The sensational headlines annoy me. A friend and I would jokingly come up with fake xoJane headlines like, “Top 5 Moisturizers for People Who’ve Been Molested” or “It Happened To Me: My Boyfriend Lied About Being A Ghost!” The content is really great, informative, eye-opening hits and really big lazy, self-involved misses. (Though no site can ever be perfect.) The whole place just seems like a sticky, no-holds-barred indulgence in womanhood in a way that I am both unfamiliar with and somewhat uncomfortable with.
And then I look both ways, hunch over my keyboard, type in “xoJane.com” and read EVERYTHING.
And look, I get it. A female editor at Thought Catalog reads xoJane. HA. Well, congratulations, superior being who is also reading blogs on the internet, but it’s not for the reason you’d smugly think. Most of the time, instead of relating, which I think is xoJane’s intention, I’m doing the opposite. I’m voraciously consuming the thoughts and lives of people who are so unlike me and I am fascinated by their gall, their brutal honesty and their sheer uncultivated sincerity and lack of self-awareness.
Women: we have it all together, and we definitely don’t. Just like most people. And XoJane doesn’t represent women or “portray” women because I am a woman and I would never write like that, but it has something unflinching, a peephole to the unpretty.
So what is my secret xoJane reading providing me that I’m clearly craving in my real life? Female drama, sure, but also female support and female honesty.
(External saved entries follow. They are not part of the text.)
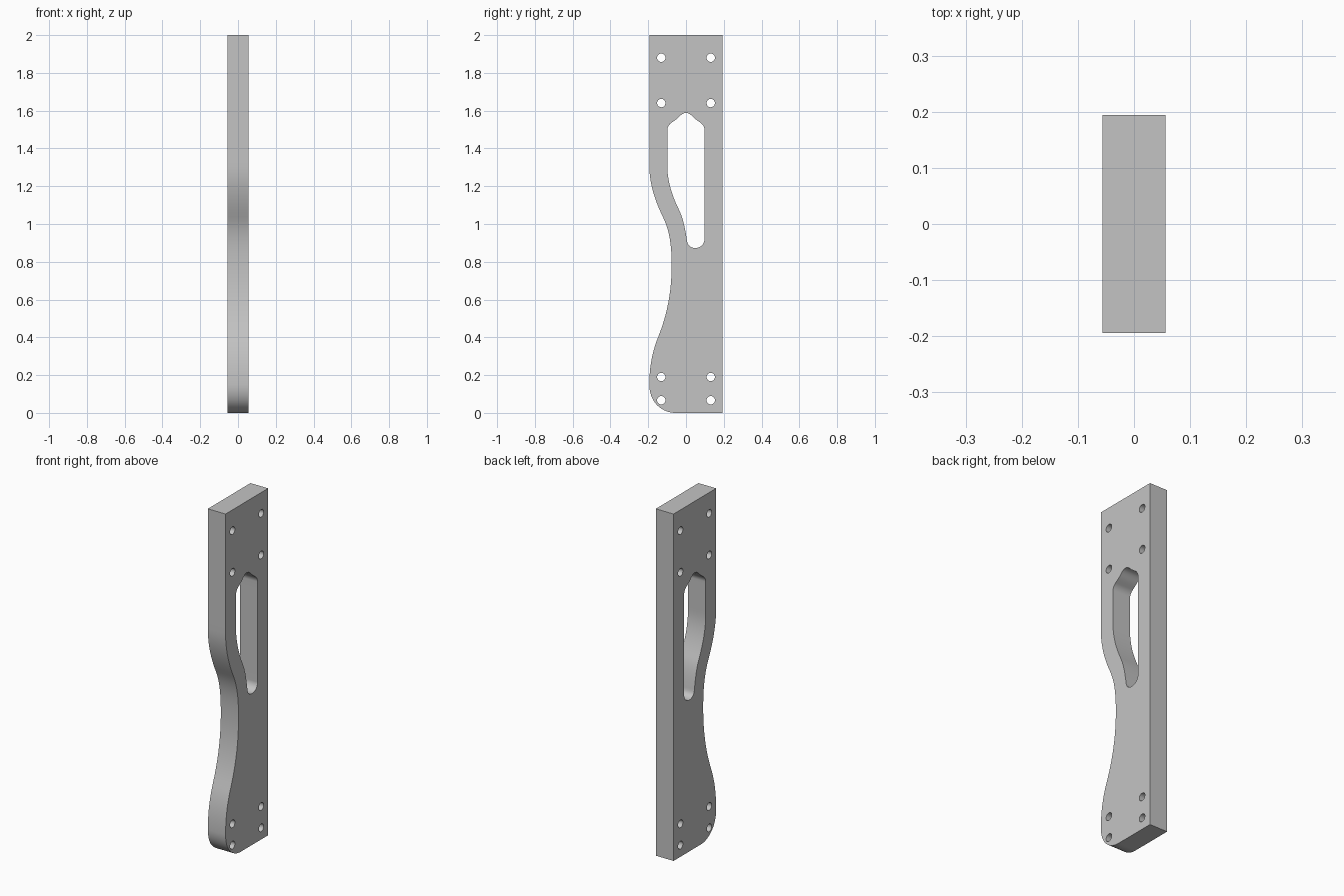
import bpy, bmesh
from math import radians, cos, sin
from mathutils import Vector

cube = bpy.data.objects.get("Cube")
if cube:
    bpy.data.objects.remove(cube)

HALF_W, HALF_D, HEIGHT = 0.0565, 0.194, 2.0


def add_loop(curve, points):
    """Closed spline through (y, z, travel angle); angle None is a sharp corner."""
    spline = curve.splines.new("BEZIER")
    spline.bezier_points.add(len(points) - 1)
    spline.use_cyclic_u = True
    n = len(points)
    for i, (y, z, angle) in enumerate(points):
        here = Vector((y, z, 0))
        before = Vector((*points[i - 1][:2], 0)) - here
        after = Vector((*points[(i + 1) % n][:2], 0)) - here
        bp = spline.bezier_points[i]
        bp.handle_left_type = bp.handle_right_type = "FREE"
        bp.co = here
        if angle is None:
            bp.handle_left, bp.handle_right = here + before / 3, here + after / 3
        else:
            t = Vector((cos(radians(angle)), sin(radians(angle)), 0))
            bp.handle_left = here - t * before.length * 0.345
            bp.handle_right = here + t * after.length * 0.345


profile = bpy.data.curves.new("plate_profile", "CURVE")
profile.dimensions = "2D"
profile.fill_mode = "BOTH"
profile.resolution_u = 12
profile.extrude = HALF_W

# Outer outline: straight back, waisted front, rounded front foot
add_loop(profile, [
    (-HALF_D, HEIGHT, None),
    (-HALF_D, 1.31, 270),
    (-0.122, 1.037, 296),
    (-0.076, 0.78, 270),
    (-0.148, 0.40, 248),
    (-HALF_D, 0.15, 270),
    (-0.153, 0.041, 315),
    (-0.056, 0.0, 0),
    (HALF_D, 0.0, None),
    (HALF_D, HEIGHT, None),
])

# Central slot with a domed, shouldered top
add_loop(profile, [
    (-0.099, 1.497, 270),
    (-0.099, 1.31, 270),
    (-0.038, 1.077, 296),
    (0.003, 0.925, 279),
    (0.016, 0.886, 315),
    (0.05, 0.873, 0),
    (0.084, 0.887, 45),
    (0.098, 0.921, 90),
    (0.098, 1.497, 90),
    (0.077, 1.536, 145),
    (0.045, 1.56, 138),
    (0.0, 1.588, 180),
    (-0.045, 1.56, 222),
    (-0.077, 1.536, 215),
])

# Screw holes in pairs
for z in (0.067, 0.19, 1.64, 1.88):
    for y in (-0.131, 0.131):
        add_loop(profile, [(y + 0.022 * cos(radians(a)), z + 0.022 * sin(radians(a)), a + 90)
                           for a in range(0, 360, 45)])

# Stand the extruded profile upright and turn it into a mesh
plate = bpy.data.objects.new("side_plate", profile)
bpy.context.collection.objects.link(plate)
plate.rotation_euler = (radians(90), 0, radians(90))
bpy.ops.object.select_all(action="DESELECT")
plate.select_set(True)
bpy.context.view_layer.objects.active = plate
bpy.ops.object.convert(target="MESH")
plate = bpy.context.object
bpy.ops.object.transform_apply(location=False, rotation=True, scale=False)

# Weld caps to walls
bm = bmesh.new()
bm.from_mesh(plate.data)
bmesh.ops.remove_doubles(bm, verts=bm.verts, dist=0.0001)
bmesh.ops.recalc_face_normals(bm, faces=bm.faces)
bm.to_mesh(plate.data)
bm.free()
bpy.ops.object.shade_smooth_by_angle(angle=radians(30))

# Plain grey material
grey = bpy.data.materials.new("plain_grey")
grey.use_nodes = True
colour = (0.55, 0.55, 0.55, 1)
grey.diffuse_color = colour
grey.node_tree.nodes["Principled BSDF"].inputs["Base Color"].default_value = colour
plate.data.materials.clear()
plate.data.materials.append(grey)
I don’t really have a good group of female friends and reading xoJane is what I imagine it’d be like if I did and we all hung out and talked to each other without shame — abortions, IUDs, our mothers, make up, dating, career woes, sexual assault — and without a veneer of intellectualism or self-righteousness.
The writers there admit to racism. They admit to bad parenting. They admit to selfishness. They admit to being vain and mentally ill and to worrying about nothing and to kinky sex lives and to BEING PEOPLE. And why not? Writing was never about being a good person. If it was, all of classic literature would cease to exist.
I have a bunch of bizarre mixed feelings about this confession though. If you asked me if xoJane was a “good” blog, I might say “no.” But I read it almost every day in a way I never have with other women’s sites. It’s like a powerful car crash that, through it’s refusal to censor, or even, let’s face it, to think sometimes, exists as the most real portrayal of — maybe not even women — but people.